| About this task |
Report every line from the material that contains the word "True".

○ ○ ○ ○ ○

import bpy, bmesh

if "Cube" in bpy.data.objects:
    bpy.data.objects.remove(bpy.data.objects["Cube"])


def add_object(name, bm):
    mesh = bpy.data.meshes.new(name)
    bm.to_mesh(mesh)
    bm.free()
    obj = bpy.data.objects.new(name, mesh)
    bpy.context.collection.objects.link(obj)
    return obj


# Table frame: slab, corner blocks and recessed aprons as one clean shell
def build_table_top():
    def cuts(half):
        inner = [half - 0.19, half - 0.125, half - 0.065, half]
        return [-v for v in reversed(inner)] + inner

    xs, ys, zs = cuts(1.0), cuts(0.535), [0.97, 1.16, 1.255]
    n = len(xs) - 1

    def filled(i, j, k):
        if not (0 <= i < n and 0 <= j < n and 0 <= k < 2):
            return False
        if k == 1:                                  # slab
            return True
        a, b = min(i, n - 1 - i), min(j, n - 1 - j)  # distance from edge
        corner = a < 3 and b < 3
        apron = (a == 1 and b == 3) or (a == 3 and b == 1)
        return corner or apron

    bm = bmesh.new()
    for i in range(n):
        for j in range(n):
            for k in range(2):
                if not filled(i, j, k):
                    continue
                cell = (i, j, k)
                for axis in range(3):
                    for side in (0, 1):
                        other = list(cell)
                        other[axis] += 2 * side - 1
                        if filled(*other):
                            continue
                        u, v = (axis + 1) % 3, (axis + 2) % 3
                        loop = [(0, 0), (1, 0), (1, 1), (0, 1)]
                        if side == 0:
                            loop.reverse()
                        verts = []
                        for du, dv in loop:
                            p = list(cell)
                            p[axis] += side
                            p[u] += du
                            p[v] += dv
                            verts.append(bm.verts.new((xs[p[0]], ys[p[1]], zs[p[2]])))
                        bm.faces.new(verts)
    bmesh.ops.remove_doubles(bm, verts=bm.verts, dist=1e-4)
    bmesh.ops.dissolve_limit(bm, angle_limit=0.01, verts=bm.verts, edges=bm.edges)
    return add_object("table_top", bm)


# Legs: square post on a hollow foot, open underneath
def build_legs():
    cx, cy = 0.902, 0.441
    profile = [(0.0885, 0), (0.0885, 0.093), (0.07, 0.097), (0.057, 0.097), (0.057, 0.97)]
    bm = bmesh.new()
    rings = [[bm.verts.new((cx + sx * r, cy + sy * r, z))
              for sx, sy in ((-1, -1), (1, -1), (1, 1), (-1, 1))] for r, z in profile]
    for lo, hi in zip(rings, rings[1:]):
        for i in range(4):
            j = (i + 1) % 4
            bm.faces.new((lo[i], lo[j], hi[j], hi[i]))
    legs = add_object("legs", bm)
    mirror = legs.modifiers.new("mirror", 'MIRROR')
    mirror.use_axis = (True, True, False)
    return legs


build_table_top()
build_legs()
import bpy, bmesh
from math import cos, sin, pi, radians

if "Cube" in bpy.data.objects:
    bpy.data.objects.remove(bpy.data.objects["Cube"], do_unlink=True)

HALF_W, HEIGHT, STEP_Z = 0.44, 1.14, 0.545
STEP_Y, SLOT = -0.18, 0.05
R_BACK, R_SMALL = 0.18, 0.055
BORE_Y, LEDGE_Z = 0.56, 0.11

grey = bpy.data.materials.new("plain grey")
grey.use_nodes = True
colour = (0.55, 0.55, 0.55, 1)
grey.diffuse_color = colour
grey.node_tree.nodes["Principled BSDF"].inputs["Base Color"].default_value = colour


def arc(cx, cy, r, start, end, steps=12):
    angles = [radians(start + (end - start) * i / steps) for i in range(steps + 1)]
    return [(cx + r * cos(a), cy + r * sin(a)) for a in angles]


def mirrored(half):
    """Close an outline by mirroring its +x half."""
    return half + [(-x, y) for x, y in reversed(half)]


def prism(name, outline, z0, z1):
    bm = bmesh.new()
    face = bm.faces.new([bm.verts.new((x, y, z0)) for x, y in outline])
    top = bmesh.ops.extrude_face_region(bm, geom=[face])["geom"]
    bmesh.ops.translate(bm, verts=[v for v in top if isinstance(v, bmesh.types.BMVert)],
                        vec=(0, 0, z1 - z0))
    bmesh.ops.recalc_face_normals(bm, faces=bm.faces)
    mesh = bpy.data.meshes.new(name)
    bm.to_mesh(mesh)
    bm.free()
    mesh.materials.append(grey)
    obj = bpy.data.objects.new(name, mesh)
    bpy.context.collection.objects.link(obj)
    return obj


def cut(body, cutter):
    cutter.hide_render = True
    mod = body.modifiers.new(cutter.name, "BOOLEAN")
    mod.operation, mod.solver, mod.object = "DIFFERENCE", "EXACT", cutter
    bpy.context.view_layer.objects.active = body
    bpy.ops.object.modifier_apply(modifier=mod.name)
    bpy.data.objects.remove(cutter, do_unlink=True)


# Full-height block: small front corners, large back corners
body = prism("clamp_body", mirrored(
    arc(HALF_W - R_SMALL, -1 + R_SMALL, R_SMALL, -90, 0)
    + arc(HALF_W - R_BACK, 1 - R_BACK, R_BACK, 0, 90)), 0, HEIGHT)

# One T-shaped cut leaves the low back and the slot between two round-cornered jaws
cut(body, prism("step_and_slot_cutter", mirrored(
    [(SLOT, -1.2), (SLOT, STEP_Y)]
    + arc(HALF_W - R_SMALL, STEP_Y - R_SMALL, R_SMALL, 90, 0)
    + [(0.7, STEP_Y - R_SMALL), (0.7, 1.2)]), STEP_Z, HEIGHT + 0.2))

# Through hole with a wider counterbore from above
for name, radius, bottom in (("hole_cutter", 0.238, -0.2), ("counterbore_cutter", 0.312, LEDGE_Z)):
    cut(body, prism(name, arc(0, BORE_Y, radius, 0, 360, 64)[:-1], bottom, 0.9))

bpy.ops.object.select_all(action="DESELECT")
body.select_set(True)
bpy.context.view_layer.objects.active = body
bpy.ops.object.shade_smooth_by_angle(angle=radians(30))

○ ○ ○ ○ ○

| Response to this exercise |
            return True
    mirror.use_axis = (True, True, False)
    bpy.data.objects.remove(bpy.data.objects["Cube"], do_unlink=True)
grey.use_nodes = True
    cutter.hide_render = True
    bpy.data.objects.remove(cutter, do_unlink=True)
body.select_set(True)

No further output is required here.